Stored data
____________
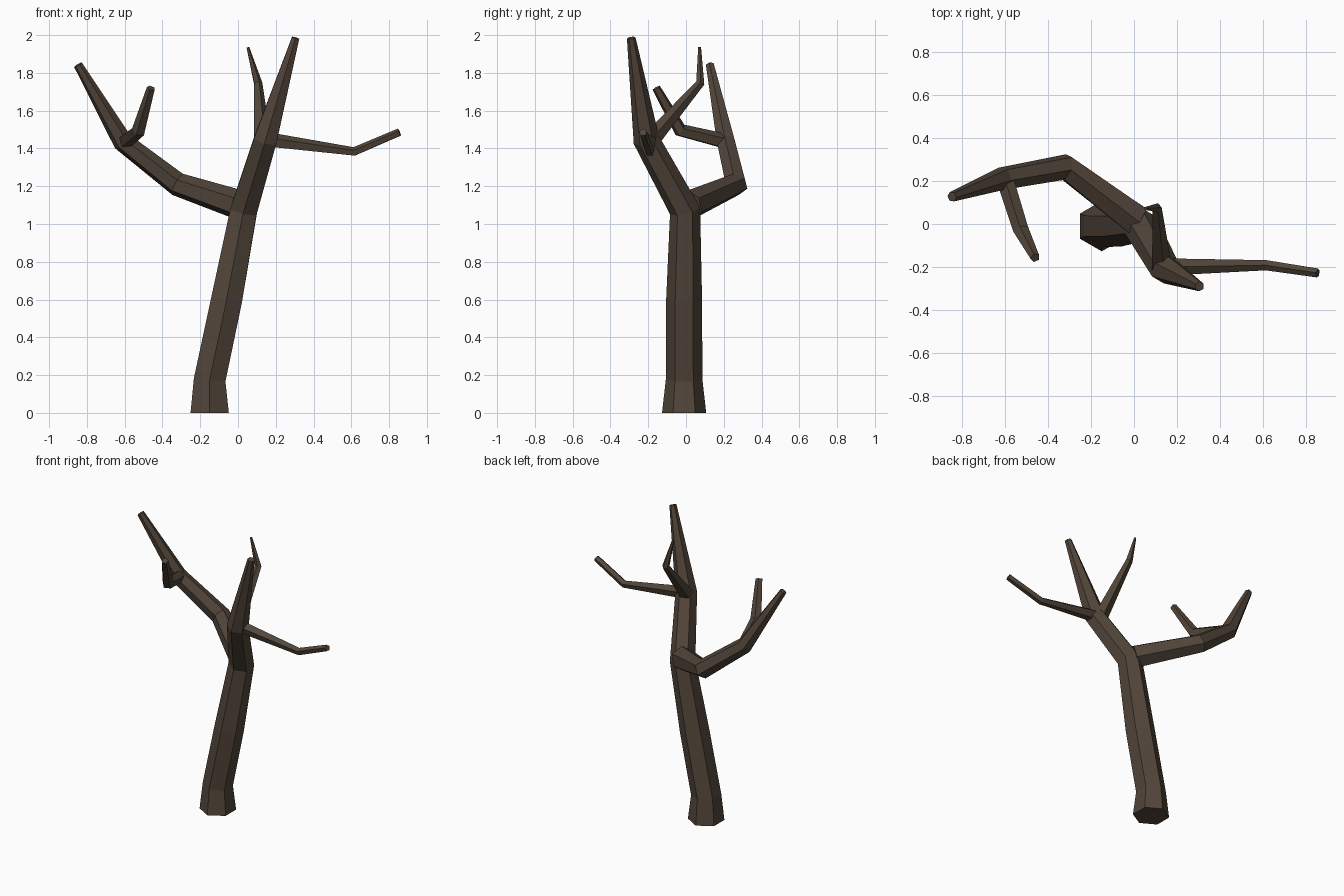
import bpy, bmesh, math
from mathutils import Vector

if "Cube" in bpy.data.objects:
    bpy.data.objects.remove(bpy.data.objects["Cube"])

bark = bpy.data.materials.new("bark")
bark.diffuse_color = (0.085, 0.06, 0.042, 1)
bark.use_nodes = True
bark.node_tree.nodes["Principled BSDF"].inputs["Base Color"].default_value = bark.diffuse_color


def limb(name, points, sides, ref, start_dir=None):
    """Tapered faceted tube; points are (x, y, z, radius)."""
    bm = bmesh.new()
    pos = [Vector(p[:3]) for p in points]
    u = Vector(ref)
    rings = []
    for i, p in enumerate(pos):
        t = Vector((0, 0, 0))
        if i > 0:
            t += (p - pos[i - 1]).normalized()
        if i < len(pos) - 1:
            t += (pos[i + 1] - p).normalized()
        if i == 0 and start_dir:
            t = Vector(start_dir)
        t.normalize()
        u = (u - t * u.dot(t)).normalized()
        v = t.cross(u)
        r = points[i][3]
        ring = []
        for k in range(sides):
            a = 2 * math.pi * k / sides
            ring.append(bm.verts.new(p + r * (math.cos(a) * u + math.sin(a) * v)))
        rings.append(ring)
    for a, b in zip(rings, rings[1:]):
        for k in range(sides):
            n = (k + 1) % sides
            bm.faces.new((a[k], a[n], b[n], b[k]))
    bm.faces.new(rings[0][::-1])
    bm.faces.new(rings[-1])
    bmesh.ops.recalc_face_normals(bm, faces=bm.faces)
    mesh = bpy.data.meshes.new(name)
    bm.to_mesh(mesh)
    bm.free()
    mesh.materials.append(bark)
    ob = bpy.data.objects.new(name, mesh)
    bpy.context.collection.objects.link(ob)


# Trunk, leaning right and bending forward into its upper spike
limb("trunk", [(-0.15, -0.01, 0, 0.117), (-0.15, -0.01, 0.175, 0.097),
               (-0.06, -0.01, 0.6, 0.095), (0.03, -0.005, 1.07, 0.082),
               (0.145, -0.21, 1.445, 0.07), (0.305, -0.29, 1.985, 0.023)],
     6, (0, 1, 0), (0, 0, 1))

# Large left bough and its forward fork
limb("left_bough", [(0.01, 0.02, 1.10, 0.08), (-0.32, 0.265, 1.21, 0.064),
                    (-0.61, 0.212, 1.435, 0.054), (-0.847, 0.127, 1.843, 0.024)],
     6, (0, 0, 1))
limb("left_fork", [(-0.595, 0.19, 1.44, 0.042), (-0.525, -0.03, 1.495, 0.038),
                   (-0.46, -0.157, 1.72, 0.023)], 5, (0, 0, 1))

# Thin right branch and thin rear branch
limb("right_branch", [(0.15, -0.20, 1.445, 0.042), (0.615, -0.192, 1.382, 0.025),
                      (0.855, -0.228, 1.485, 0.022)], 5, (0, 0, 1))
limb("rear_branch", [(0.125, -0.19, 1.44, 0.05), (0.105, 0.075, 1.745, 0.024),
                     (0.052, 0.072, 1.935, 0.008)], 5, (1, 0, 0))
____________
Go through the lines above and count those with the string "append". Reply with the count and nothing more.

3